The effect of tunnel size, advance rate, and depth of cover on the stand-up time of tunnels in squeezing ground was investigated through a series of 12 physical model tests. The stand-up time, defined as the time elapsed before instability develops, was found to be characterized by increasing deformations and deformation rates rather than a catastrophic collapse of the tunnel. Test results showed a 25% increase in stand-up time was realized by halving the size of the opening (from 5.0 m dia. to 2.4 m dia. when scaled to prototype dimensions) or by decreasing the advance rate by a factor of four (from 1.3 m/hr to 0.3 m/hr for the 5.0 m dia. tunnel). Depth of cover was described in terms of the ratio of confining pressure to material strength. Decreasing the depth (or increasing material strength) by 10% also increased stand-up time by 25%. In order to establish a predictive capability, a constitutive theory describing the time dependent behavior of soft clays has been developed.

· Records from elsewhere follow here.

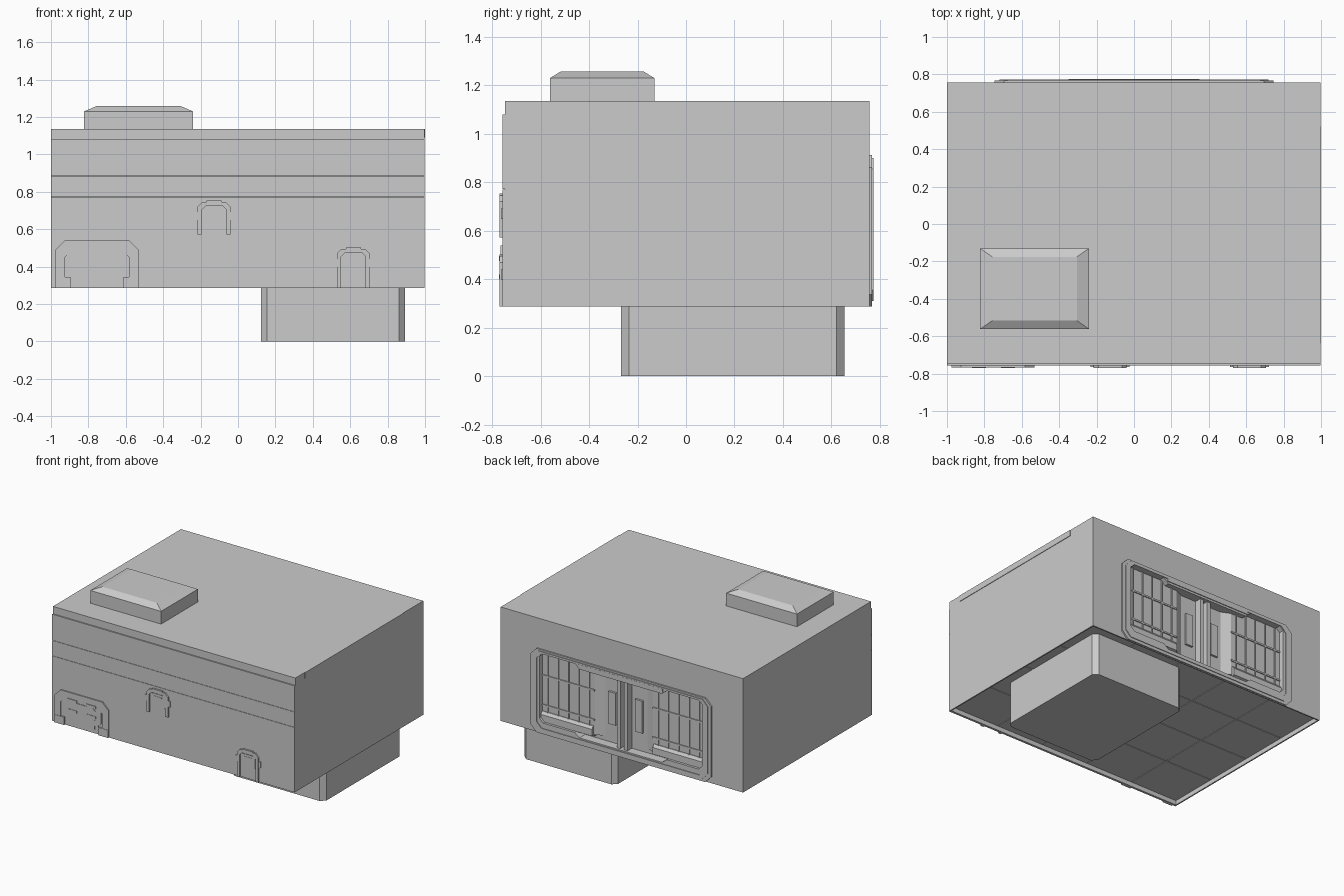
import bpy, bmesh

if "Cube" in bpy.data.objects:
    bpy.data.objects.remove(bpy.data.objects["Cube"], do_unlink=True)

grey = bpy.data.materials.new("light_grey")
grey.use_nodes = True
grey.diffuse_color = (0.6, 0.6, 0.6, 1)
grey.node_tree.nodes["Principled BSDF"].inputs["Base Color"].default_value = (0.6, 0.6, 0.6, 1)

FRONT, BACK, FLOOR = -0.757, 0.757, 0.32


def finish(name, bm):
    bmesh.ops.recalc_face_normals(bm, faces=bm.faces)
    mesh = bpy.data.meshes.new(name)
    bm.to_mesh(mesh)
    bm.free()
    mesh.materials.append(grey)
    obj = bpy.data.objects.new(name, mesh)
    bpy.context.collection.objects.link(obj)
    return obj


def prism(name, outline, axis, start, end):
    """Extrude a 2D outline along an axis; the outline uses the other two axes in order."""
    bm = bmesh.new()
    def place(p, d):
        co = list(p)
        co.insert("xyz".index(axis), d)
        return bm.verts.new(co)
    face = bm.faces.new([place(p, start) for p in outline])
    new = bmesh.ops.extrude_face_region(bm, geom=[face])["geom"]
    step = [end - start if a == axis else 0 for a in "xyz"]
    bmesh.ops.translate(bm, vec=step, verts=[g for g in new if isinstance(g, bmesh.types.BMVert)])
    return finish(name, bm)


def chamfered(a0, a1, b0, b1, c):
    return [(a0 + c, b0), (a1 - c, b0), (a1, b0 + c), (a1, b1 - c),
            (a1 - c, b1), (a0 + c, b1), (a0, b1 - c), (a0, b0 + c)]


def box(name, x, y, z):
    return prism(name, [(x[0], y[0]), (x[1], y[0]), (x[1], y[1]), (x[0], y[1])], "z", *z)


def cut(obj, cutter):
    mod = obj.modifiers.new("cut", "BOOLEAN")
    mod.operation, mod.solver, mod.object = "DIFFERENCE", "EXACT", cutter
    deps = bpy.context.evaluated_depsgraph_get()
    mesh = bpy.data.meshes.new_from_object(obj.evaluated_get(deps))
    obj.modifiers.clear()
    obj.data = mesh
    bpy.data.objects.remove(cutter, do_unlink=True)


def arch(name, x0, x1, z0, z1, c, w, y0, y1):
    """Upside-down U with chamfered shoulders."""
    outer = [(x0, z0), (x0, z1 - c), (x0 + c, z1), (x1 - c, z1), (x1, z1 - c), (x1, z0)]
    i = c * 0.8
    inner = [(x1 - w, z0), (x1 - w, z1 - w - i), (x1 - w - i, z1 - w),
             (x0 + w + i, z1 - w), (x0 + w, z1 - w - i), (x0 + w, z0)]
    return prism(name, outer + inner, "y", y0, y1)


# Main housing with recessed underside and rear bay
body = box("housing", (-1, 0.996), (-0.748, BACK), (0.287, 1.135))
cut(body, box("floor_cutter", (-0.99, 0.986), (-0.74, 0.747), (0.2, FLOOR)))
bay = [(-0.67, 0.40), (-0.64, 0.37), (-0.38, 0.37), (-0.34, 0.34), (0.34, 0.34), (0.38, 0.37),
       (0.64, 0.37), (0.67, 0.40), (0.67, 0.86), (0.64, 0.885), (0.38, 0.885), (0.34, 0.85),
       (-0.34, 0.85), (-0.38, 0.885), (-0.64, 0.885), (-0.67, 0.86)]
cut(body, prism("bay_cutter", bay, "y", 0.70, 0.9))

# Front cover sheet with two shallow seams
for z0, z1 in ((0.287, 0.77), (0.772, 0.885), (0.887, 1.08)):
    box("front_cover", (-1, 0.996), (FRONT, -0.747), (z0, z1))

# Trim strip high on one side
box("side_trim", (0.99, 1.0), (-0.64, 0.52), (1.09, 1.135))

# Roof hatch with sloped rim
bm = bmesh.new()
rings = []
for z, ix, iy in ((1.13, 0, 0), (1.23, 0, 0), (1.258, 0.066, 0.046)):
    x0, x1, y0, y1 = -0.823 + ix, -0.24 - ix, -0.562 + iy, -0.13 - iy
    rings.append([bm.verts.new((x, y, z)) for x, y in ((x0, y0), (x1, y0), (x1, y1), (x0, y1))])
for lo, hi in zip(rings, rings[1:]):
    for i in range(4):
        j = (i + 1) % 4
        bm.faces.new((lo[i], lo[j], hi[j], hi[i]))
bm.faces.new(rings[0])
bm.faces.new(rings[-1])
finish("roof_hatch", bm)

# Lower box
prism("lower_box", chamfered(0.123, 0.893, -0.268, 0.655, 0.033), "z", 0, FLOOR + 0.01)

# Underside panels
for i in range(5):
    for j in range(4):
        x, y = -0.98 + i * 0.392, -0.73 + j * 0.367
        box("floor_panel", (x, x + 0.386), (y, y + 0.361), (FLOOR - 0.004, FLOOR + 0.002))

# Rear frame around the bay
frame = prism("rear_frame", chamfered(-0.745, 0.745, 0.288, 0.912, 0.05), "y", 0.75, 0.768)
cut(frame, prism("frame_cutter", bay, "y", 0.7, 0.9))
lip = prism("rear_frame_lip", chamfered(-0.72, 0.72, 0.31, 0.9, 0.045), "y", 0.76, 0.773)
cut(lip, prism("lip_cutter", chamfered(-0.69, 0.69, 0.33, 0.885, 0.04), "y", 0.7, 0.9))
box("frame_cap", (-0.35, 0.35), (0.76, 0.774), (0.865, 0.89))

# Sliding doors in the bay: slabs with sloped inner edges, sills and ribs
for s in (-1, 1):
    prism("door_slab", [(s * 0.68, 0.69), (s * 0.15, 0.69), (s * 0.24, 0.73), (s * 0.68, 0.73)],
          "z", 0.375, 0.88)
    for k in range(5):
        x = s * (0.28 + k * 0.085)
        box("door_rib", sorted((x, x + s * 0.008)), (0.725, 0.737), (0.38, 0.88))
    for z in (0.48, 0.70):
        box("door_rail", sorted((s * 0.24, s * 0.67)), (0.725, 0.737), (z, z + 0.012))
    prism("door_sill", [(0.69, 0.35), (0.75, 0.37), (0.75, 0.42), (0.735, 0.44), (0.69, 0.44)],
          "x", s * 0.25, s * 0.67)
    box("door_post", sorted((s * 0.015, s * 0.045)), (0.69, 0.75), (0.34, 0.86))
    box("door_handle", sorted((s * 0.08, s * 0.14)), (0.69, 0.715), (0.48, 0.72))

# Large front bracket with latch plate
arch("large_bracket", -0.976, -0.532, 0.287, 0.54, 0.05, 0.05, -0.766, -0.75)
for x in (-0.976, -0.612):
    box("bracket_foot", (x, x + 0.08), (-0.768, -0.75), (0.287, 0.345))
prism("latch_plate", chamfered(-0.915, -0.593, 0.345, 0.495, 0.03), "y", -0.764, -0.75)
prism("latch_plate_center", chamfered(-0.87, -0.638, 0.375, 0.475, 0.02), "y", -0.768, -0.76)
box("latch_tongue", (-0.86, -0.648), (-0.762, -0.75), (0.315, 0.35))
for x in (-0.865, -0.71):
    for z in (0.40, 0.475):
        box("latch_bar", (x, x + 0.075), (-0.771, -0.76), (z, z + 0.02))


# Small front brackets
def small_bracket(x, top, bottom):
    arch("small_bracket", x - 0.088, x + 0.088, bottom, top - 0.008, 0.025, 0.022, -0.769, -0.75)
    prism("bracket_pad", chamfered(x - 0.06, x + 0.06, top - 0.14, top - 0.035, 0.015),
          "y", -0.764, -0.75)
    box("bracket_tab", (x - 0.04, x + 0.04), (-0.77, -0.75), (top - 0.02, top))
    box("pad_slot", (x - 0.035, x + 0.035), (-0.766, -0.76), (top - 0.06, top - 0.052))
    for s in (-1, 1):
        box("bracket_lug", sorted((x + s * 0.08, x + s * 0.104)), (-0.764, -0.75),
            (top - 0.105, top - 0.062))


small_bracket(-0.128, 0.754, 0.572)
small_bracket(0.617, 0.503, 0.287)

  • Corporate Authors:

    University of California, Berkeley

    Institute of Transportation Studies Library
    Berkeley, CA  United States  94720

    Department of Transportation

    Office of University Research, 1200 New Jersey Avenue, SE
    Washington, DC  United States  20590
  • Authors:
    • Myer, L R
    • Brekke, T L
    • Korbin, G E
    • Kavazanjian, E
    • Mitchell, J K
  • Publication Date: 1977-6-30

Media Info

  • Pagination: 208 p.

Subject/Index Terms

Filing Info

  • Accession Number: 00167321
  • Record Type: Publication
  • Source Agency: National Technical Information Service
  • Report/Paper Numbers: DOT-TST-77/59 Final Rpt.
  • Contract Numbers: DOT-OS-50108
  • Files: NTIS, TRIS, USDOT
  • Created Date: Nov 23 1978 12:00AM